Five Takeaways from the National Arts & Culture Summit

From May 2nd to 4th 2022, the Minister of Canadian Heritage, Pablo Rodriguez, hosted arts leaders from across Canada, both online and in-person, at the National Arts & Culture Summit. Over three days at the National Arts Centre in Ottawa, the arts and culture community gathered to discuss the challenges that face the sector, ranging from the lived experiences of artists to the digital realities faced across the sector.

The PAA Advisory | Conseils team was proud to join our peers and clients at the Summit. Here are five takeaways from the event:

  1. Copyright is a Priority

During the Minister’s opening keynote speech, otherwise referred to by actor/director, Danielle Le Saux-Farmer as his TedTalk, Pablo Rodriguez revealed that after the 2021 election, he specifically asked Prime Minister Justin Trudeau to be reappointed to the Canadian Heritage file. The Minister, along with his staff, demonstrated a commitment to the conversation through attendance throughout the three days and a candid fireside chat to conclude the conference.

During the opening remarks, the Minister mentioned his three priority bills, focused on broadcasting reform, online hate, and online news. However, he made sure to mention copyright as a further area of focus. An issue raised by many over the course of the three days, it is clear that copyright reform is on the radar of the arts and culture sector as a legislative priority

2. Guaranteed Basic Income Isn’t Going Anywhere

Consistently, artists and arts organisations called for a guaranteed basic income. While the specific parameters of such a policy are still to be narrowed down, this ask builds on the success of emergency programs, such as the Canada Recovery Benefit (CRB) and the Canada Emergency Response Benefit (CERB), in supporting arts workers through the pandemic.

During his final fireside chat, the Minister of Canadian Heritage was asked specifically about a guaranteed basic income. While the Minister did not commit to any specific steps, this issue was at the heart of the summit and likely to continue as a driving force in arts advocacy, including through the second round of Employment Insurance consultations that is ongoing.

3. Arts and Culture Goes Beyond Arts and Culture

Panels throughout the conference pointed to the cultural, societal, and economic effects of the arts and culture ecosystem, beyond the sector itself. Speakers at a variety of sessions pointed to the proverbial table where decisions are made, and argued for the dismantling of structures that limits participation from underrepresented groups.

Summit participants discussed and brainstormed the paths forward for the arts and culture sector to engage with Indigenous groups towards reconciliation and resurgence, to work towards greening the sector and combating climate change, and collaborating at home and abroad on equity, diversity, inclusion and accessibility goals. In sum, the arts and culture sector made the collective perspective clear: they wish to work with government across sectors to advance progressive change.

4. COVID Recovery Is Just Starting

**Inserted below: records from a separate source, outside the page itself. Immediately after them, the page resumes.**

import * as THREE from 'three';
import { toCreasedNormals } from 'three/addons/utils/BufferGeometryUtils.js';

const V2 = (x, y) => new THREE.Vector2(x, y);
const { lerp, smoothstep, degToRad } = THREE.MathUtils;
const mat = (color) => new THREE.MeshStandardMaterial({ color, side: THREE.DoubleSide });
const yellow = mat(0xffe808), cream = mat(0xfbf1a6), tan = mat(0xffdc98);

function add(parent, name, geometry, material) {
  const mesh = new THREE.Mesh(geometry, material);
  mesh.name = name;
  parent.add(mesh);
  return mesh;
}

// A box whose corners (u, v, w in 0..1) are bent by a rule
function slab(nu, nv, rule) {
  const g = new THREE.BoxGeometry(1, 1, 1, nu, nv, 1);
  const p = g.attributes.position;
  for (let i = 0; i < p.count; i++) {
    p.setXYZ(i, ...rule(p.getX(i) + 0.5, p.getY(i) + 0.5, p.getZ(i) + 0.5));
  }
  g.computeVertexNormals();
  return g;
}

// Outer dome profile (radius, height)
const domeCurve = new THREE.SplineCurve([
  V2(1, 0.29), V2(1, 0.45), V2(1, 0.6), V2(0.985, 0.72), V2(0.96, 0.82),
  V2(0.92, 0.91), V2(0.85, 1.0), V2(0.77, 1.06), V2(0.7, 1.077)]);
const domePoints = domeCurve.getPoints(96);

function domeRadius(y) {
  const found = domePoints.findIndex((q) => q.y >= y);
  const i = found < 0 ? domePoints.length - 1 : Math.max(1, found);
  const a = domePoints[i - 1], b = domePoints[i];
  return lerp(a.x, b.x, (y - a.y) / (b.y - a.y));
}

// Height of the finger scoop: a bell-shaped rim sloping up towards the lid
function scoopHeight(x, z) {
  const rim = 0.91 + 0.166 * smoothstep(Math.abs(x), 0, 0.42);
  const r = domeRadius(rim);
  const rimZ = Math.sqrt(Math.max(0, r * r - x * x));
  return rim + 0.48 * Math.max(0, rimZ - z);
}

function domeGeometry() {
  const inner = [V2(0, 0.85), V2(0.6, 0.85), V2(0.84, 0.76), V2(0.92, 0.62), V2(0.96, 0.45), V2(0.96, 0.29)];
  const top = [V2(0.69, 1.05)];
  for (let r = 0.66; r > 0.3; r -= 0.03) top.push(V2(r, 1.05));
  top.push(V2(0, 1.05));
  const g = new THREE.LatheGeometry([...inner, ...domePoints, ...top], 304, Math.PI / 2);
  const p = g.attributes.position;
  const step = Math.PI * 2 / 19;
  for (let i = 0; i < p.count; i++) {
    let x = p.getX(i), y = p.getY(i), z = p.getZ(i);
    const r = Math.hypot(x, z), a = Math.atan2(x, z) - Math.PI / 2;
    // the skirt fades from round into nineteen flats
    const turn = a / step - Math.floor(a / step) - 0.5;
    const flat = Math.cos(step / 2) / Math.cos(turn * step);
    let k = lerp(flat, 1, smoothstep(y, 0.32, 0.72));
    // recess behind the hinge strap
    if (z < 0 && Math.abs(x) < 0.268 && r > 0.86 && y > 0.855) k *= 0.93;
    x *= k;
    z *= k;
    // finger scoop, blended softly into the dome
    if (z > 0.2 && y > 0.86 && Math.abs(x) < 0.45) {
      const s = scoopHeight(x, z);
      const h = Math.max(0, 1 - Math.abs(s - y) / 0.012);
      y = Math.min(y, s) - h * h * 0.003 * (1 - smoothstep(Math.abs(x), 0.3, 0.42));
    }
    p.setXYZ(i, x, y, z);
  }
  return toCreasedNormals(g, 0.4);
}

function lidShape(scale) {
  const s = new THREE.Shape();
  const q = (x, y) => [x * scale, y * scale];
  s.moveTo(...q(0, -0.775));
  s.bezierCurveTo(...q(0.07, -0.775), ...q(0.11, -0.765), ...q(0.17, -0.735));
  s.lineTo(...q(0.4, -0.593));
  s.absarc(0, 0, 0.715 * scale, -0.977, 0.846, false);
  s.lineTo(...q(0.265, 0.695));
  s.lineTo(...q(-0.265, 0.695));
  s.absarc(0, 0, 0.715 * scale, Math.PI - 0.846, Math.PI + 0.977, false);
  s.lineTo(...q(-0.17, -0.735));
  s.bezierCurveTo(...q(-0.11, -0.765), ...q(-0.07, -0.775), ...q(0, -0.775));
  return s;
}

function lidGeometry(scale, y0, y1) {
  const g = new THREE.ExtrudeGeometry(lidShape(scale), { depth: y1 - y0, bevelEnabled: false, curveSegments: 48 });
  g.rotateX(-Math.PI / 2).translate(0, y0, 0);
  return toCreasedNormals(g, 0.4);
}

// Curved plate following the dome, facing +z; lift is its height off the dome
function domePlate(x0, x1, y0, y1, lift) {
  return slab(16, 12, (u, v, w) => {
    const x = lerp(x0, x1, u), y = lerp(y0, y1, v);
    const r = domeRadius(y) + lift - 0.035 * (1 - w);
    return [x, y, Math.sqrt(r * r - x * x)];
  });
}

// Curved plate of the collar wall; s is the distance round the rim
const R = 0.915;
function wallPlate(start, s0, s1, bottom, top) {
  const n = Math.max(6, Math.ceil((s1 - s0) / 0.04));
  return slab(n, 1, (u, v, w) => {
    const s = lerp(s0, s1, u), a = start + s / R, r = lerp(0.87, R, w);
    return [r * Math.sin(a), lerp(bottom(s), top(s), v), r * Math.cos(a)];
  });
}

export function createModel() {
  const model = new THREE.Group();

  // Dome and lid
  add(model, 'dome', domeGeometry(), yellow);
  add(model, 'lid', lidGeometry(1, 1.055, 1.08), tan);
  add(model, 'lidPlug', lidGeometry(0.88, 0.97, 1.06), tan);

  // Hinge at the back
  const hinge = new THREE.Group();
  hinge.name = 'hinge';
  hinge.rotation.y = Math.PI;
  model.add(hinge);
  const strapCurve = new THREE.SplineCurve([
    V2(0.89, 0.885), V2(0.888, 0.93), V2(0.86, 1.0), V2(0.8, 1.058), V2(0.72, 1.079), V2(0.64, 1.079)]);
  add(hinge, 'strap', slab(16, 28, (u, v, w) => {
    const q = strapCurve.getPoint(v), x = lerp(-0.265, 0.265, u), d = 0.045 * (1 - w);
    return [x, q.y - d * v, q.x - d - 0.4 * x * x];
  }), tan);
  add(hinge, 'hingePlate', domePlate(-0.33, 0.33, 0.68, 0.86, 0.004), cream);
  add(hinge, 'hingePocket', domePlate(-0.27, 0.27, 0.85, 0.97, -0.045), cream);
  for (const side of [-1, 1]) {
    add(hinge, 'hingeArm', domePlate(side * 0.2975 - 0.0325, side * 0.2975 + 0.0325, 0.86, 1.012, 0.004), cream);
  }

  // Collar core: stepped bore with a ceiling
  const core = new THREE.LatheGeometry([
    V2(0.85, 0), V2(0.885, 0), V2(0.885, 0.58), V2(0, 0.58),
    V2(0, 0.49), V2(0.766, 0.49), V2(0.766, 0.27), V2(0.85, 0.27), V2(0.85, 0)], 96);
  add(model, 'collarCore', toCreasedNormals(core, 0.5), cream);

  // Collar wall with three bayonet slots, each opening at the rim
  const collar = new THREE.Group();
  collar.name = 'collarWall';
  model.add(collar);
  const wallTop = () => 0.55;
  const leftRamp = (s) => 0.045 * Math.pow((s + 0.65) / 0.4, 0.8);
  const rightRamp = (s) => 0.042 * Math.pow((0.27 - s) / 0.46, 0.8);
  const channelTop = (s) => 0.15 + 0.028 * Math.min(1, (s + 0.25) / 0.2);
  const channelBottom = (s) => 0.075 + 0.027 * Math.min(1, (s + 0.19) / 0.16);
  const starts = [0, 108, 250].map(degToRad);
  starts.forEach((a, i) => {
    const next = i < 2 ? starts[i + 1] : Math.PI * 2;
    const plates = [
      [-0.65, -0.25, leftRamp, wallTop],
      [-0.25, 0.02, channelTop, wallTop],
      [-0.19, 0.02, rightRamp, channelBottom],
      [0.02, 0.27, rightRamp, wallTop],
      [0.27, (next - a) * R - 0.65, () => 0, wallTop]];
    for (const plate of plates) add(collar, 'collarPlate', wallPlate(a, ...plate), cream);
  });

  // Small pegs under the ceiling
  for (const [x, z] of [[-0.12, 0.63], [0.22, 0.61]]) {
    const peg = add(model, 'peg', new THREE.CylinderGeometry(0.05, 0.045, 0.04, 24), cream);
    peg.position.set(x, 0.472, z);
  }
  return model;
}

While it was a joy for many to reconvene as a sector for the first time since the pandemic began, many raised the spectre of COVID-19 that remains. Performing arts institutions in particular argued that the recovery of their work is yet to come: audiences are slow to return, companies continue to manage sicknesses and associated cancellations among their artists, and the ramp up to pre-pandemic levels of revenue will take time. The Government of Canada will have a role to play in working with the sector over the short and medium term to support its recovery.

5. Digital Revolution Is Already Underway

The Summit’s final morning began with a panel session on broadcasting reform and the digital effect on arts and culture in Canada. Arguably the most contentious discussion of the three days, the panel highlighted the importance of the ongoing work on Bill C-11, the Online Streaming Act, and the variety of views present across digital creators and platforms, arts organisations, and political stakeholders.

While Bill C-11 was at the heart of the debate, the Summit highlighted that the digital revolution isn’t on its way: arts and culture stakeholders across Canada are already in the midst of it. Further, audience members spoke up around issues of Canadian content discovery, and whether or not the digital space was truly a solution for certain forms of creation, production and presentation. As we look ahead, Government and the sector will look to adapt and support the needs of emerging and change businesses models in the context of digital tools available today.

PAA Advisory | Conseils believes firmly in the role of the arts and culture in Canada, and support clients across sectors towards their advocacy goals. For more information on the Summit or any other matter, please don’t hesitate to get in touch with our Arts and Culture team at,,, and